Worse still is if you’ve sourced your pictures from google images, without even touching on the copyright subject, they tend to be low resolution, and again do not enlarge to a suitable standard at the sizes required for van signage. Most reputable companies will have access to stock image libraries, where they can source professional standard photography for reasonable costs.
Any reputable company who takes pride in their work, will advise and explain what is required and involved in producing their work. We’ve dealt with a number of customers who were dissatisfied with previous companies because of the poor quality of the images and logos when being produced, despite looking fine on the small scale proof on screen.
Rome wasn’t built in a day
Getting a new van is exciting, and if you’ve got staff nobody wants them sat around waiting for their wheels to be signed up before they get on the road and start earning their keep. Producing van signs is a bespoke, time intensive process. Firstly a design needs to be produced and approved. Colours must be selected, add to that any materials required need to be ordered.
The rolls of coloured vinyl need to be computer cut to shape to produce your design, any excess unwanted vinyl from the roll needs to be removed (weeded is the term we use), before having a paper transfer tape applied and finally being trimmed from the roll.
If your design has printed elements, rolls of vinyl are first printed, then laminated after the inks have dried (outgassing if printing with Solvent inks), before then cut if required in the same manner as the coloured vinyl above.
The same is true for every van, for every customer, and no machine can replace the work done by human hands, and that’s before we start installation.
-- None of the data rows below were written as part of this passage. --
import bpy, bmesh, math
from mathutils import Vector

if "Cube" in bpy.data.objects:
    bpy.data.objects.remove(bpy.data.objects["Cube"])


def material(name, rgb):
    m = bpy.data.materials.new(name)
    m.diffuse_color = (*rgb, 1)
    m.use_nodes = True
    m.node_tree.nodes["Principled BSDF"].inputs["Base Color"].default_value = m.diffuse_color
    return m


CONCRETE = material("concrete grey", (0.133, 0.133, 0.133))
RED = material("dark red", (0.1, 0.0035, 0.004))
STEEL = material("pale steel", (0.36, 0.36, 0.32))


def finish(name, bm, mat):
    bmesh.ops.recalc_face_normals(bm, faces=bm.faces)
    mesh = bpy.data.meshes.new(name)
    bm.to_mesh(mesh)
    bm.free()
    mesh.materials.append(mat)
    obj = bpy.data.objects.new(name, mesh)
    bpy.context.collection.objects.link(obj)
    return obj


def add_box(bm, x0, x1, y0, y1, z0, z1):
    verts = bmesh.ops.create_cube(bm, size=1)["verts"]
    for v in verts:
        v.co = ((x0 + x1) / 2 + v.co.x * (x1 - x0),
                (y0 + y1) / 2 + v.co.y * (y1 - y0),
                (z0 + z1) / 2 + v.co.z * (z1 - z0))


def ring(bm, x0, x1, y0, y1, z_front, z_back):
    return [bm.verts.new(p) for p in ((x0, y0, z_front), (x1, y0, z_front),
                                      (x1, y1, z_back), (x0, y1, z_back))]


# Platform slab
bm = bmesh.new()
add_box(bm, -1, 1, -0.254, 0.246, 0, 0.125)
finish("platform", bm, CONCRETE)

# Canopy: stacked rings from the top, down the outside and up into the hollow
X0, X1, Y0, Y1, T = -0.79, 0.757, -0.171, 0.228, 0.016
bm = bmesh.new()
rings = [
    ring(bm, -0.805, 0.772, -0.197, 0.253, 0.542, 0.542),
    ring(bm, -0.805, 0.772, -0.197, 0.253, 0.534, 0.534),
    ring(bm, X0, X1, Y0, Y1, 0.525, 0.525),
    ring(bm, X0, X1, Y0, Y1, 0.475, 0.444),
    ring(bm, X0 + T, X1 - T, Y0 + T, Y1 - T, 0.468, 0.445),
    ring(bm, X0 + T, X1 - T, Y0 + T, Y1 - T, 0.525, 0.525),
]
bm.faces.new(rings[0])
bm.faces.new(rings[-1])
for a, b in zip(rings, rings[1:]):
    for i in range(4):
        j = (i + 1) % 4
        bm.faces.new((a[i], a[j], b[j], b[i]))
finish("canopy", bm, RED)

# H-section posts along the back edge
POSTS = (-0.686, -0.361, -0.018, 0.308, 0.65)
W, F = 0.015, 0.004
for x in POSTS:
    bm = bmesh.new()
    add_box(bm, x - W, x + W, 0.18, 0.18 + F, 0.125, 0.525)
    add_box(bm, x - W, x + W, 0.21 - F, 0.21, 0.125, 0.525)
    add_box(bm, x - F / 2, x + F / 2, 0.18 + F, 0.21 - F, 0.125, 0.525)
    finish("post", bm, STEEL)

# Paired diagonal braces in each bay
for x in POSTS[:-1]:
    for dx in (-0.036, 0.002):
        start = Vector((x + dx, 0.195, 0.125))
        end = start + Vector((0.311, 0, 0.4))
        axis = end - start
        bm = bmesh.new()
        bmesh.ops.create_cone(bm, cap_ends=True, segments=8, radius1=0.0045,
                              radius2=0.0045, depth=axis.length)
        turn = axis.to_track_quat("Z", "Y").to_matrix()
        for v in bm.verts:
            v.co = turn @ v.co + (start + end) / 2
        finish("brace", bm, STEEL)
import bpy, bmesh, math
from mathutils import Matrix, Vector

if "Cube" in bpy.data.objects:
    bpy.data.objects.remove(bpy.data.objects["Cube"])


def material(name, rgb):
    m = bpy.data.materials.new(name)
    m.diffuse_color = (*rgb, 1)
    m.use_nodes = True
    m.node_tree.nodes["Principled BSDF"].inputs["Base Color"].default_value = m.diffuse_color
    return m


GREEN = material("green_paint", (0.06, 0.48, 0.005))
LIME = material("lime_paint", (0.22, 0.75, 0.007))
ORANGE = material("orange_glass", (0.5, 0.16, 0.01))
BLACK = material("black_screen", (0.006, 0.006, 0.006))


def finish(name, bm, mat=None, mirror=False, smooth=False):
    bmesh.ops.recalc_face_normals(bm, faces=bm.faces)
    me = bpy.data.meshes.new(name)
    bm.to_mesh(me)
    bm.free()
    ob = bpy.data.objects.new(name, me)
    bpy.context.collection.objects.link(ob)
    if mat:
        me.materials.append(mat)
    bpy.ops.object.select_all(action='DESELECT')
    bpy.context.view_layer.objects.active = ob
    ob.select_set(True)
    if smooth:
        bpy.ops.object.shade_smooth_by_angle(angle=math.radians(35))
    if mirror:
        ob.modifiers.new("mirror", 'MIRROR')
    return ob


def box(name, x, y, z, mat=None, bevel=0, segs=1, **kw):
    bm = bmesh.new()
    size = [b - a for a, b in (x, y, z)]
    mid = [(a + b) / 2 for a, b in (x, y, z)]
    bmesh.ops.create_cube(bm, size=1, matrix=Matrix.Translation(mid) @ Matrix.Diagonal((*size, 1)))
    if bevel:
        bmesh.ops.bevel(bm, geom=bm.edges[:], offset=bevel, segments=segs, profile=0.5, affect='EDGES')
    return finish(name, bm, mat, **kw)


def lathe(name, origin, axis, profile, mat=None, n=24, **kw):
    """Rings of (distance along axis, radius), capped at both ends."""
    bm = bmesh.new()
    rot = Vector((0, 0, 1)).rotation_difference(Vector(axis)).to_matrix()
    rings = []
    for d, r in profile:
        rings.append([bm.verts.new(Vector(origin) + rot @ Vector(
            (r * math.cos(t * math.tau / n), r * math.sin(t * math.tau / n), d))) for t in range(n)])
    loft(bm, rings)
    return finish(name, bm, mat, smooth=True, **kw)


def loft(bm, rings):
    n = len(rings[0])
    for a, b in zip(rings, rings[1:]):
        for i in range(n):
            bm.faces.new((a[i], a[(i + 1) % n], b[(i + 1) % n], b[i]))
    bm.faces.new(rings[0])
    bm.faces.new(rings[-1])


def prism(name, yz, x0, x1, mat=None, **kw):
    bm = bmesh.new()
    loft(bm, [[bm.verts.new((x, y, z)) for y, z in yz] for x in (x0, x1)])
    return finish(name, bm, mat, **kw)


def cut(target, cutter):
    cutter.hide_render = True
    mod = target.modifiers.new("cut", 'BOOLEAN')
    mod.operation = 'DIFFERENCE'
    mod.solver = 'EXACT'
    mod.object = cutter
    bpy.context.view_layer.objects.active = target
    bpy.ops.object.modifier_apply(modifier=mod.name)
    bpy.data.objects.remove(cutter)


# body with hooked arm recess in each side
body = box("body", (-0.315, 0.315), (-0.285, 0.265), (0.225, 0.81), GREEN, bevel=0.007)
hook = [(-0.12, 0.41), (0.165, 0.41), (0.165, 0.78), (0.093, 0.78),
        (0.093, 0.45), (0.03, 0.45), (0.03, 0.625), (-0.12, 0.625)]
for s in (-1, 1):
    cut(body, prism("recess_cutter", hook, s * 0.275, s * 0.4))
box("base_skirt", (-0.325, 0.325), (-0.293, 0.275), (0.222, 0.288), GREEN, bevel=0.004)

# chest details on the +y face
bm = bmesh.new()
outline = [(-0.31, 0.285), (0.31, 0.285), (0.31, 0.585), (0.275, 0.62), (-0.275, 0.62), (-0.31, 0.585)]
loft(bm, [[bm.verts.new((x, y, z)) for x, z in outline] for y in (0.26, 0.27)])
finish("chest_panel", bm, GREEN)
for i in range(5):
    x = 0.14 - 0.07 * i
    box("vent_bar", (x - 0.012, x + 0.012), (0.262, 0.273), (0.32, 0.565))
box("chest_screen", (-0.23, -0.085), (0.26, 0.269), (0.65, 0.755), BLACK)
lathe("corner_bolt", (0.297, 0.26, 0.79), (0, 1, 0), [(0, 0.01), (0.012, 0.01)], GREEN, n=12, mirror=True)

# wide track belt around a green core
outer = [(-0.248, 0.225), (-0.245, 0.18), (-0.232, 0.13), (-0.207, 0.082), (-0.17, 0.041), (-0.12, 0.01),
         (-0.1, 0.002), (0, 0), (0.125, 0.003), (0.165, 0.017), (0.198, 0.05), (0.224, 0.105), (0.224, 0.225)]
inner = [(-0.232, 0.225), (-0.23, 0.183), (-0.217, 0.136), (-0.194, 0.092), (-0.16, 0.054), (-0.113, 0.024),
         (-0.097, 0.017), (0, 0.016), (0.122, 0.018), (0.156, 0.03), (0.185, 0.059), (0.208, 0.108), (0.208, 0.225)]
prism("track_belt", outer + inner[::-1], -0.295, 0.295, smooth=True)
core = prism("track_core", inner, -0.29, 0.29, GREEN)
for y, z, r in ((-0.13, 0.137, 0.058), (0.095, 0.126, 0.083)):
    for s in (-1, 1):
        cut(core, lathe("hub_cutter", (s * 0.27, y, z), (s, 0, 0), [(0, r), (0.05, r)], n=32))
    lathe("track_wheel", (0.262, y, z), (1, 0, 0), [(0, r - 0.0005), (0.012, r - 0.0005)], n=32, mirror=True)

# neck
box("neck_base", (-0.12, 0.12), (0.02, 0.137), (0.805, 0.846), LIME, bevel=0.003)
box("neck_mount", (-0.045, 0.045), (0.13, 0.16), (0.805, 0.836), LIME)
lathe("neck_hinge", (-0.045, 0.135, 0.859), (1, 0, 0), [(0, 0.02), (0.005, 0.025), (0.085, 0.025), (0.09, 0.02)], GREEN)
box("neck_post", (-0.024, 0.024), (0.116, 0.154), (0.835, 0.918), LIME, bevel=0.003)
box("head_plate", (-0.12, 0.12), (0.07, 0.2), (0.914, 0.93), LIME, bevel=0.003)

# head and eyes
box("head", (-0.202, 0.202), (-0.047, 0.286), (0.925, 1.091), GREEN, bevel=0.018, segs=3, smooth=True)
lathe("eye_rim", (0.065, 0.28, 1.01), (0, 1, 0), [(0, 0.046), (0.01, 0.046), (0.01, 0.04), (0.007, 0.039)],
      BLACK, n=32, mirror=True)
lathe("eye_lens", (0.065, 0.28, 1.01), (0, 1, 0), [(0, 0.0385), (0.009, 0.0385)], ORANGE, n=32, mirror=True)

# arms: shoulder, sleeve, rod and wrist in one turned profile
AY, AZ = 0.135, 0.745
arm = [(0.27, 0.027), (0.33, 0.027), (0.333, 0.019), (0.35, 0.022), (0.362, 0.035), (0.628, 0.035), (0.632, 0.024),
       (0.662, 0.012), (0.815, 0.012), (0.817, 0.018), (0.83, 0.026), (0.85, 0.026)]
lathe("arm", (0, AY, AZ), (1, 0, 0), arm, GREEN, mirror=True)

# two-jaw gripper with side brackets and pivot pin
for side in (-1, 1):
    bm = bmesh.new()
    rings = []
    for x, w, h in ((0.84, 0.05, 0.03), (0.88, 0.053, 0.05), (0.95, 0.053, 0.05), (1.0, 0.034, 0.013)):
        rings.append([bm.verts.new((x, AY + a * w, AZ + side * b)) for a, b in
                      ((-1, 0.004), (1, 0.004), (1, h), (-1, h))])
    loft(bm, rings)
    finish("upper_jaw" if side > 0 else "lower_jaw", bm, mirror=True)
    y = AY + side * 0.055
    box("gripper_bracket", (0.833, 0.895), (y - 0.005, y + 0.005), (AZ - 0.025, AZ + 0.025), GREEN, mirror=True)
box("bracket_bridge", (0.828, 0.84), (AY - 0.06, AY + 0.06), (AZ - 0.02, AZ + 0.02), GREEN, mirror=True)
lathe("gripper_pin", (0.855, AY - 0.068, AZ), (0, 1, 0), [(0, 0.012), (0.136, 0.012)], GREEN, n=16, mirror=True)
So there’s our list of common errors people make when buying van signs.
Photo by Brett Jordan on Unsplash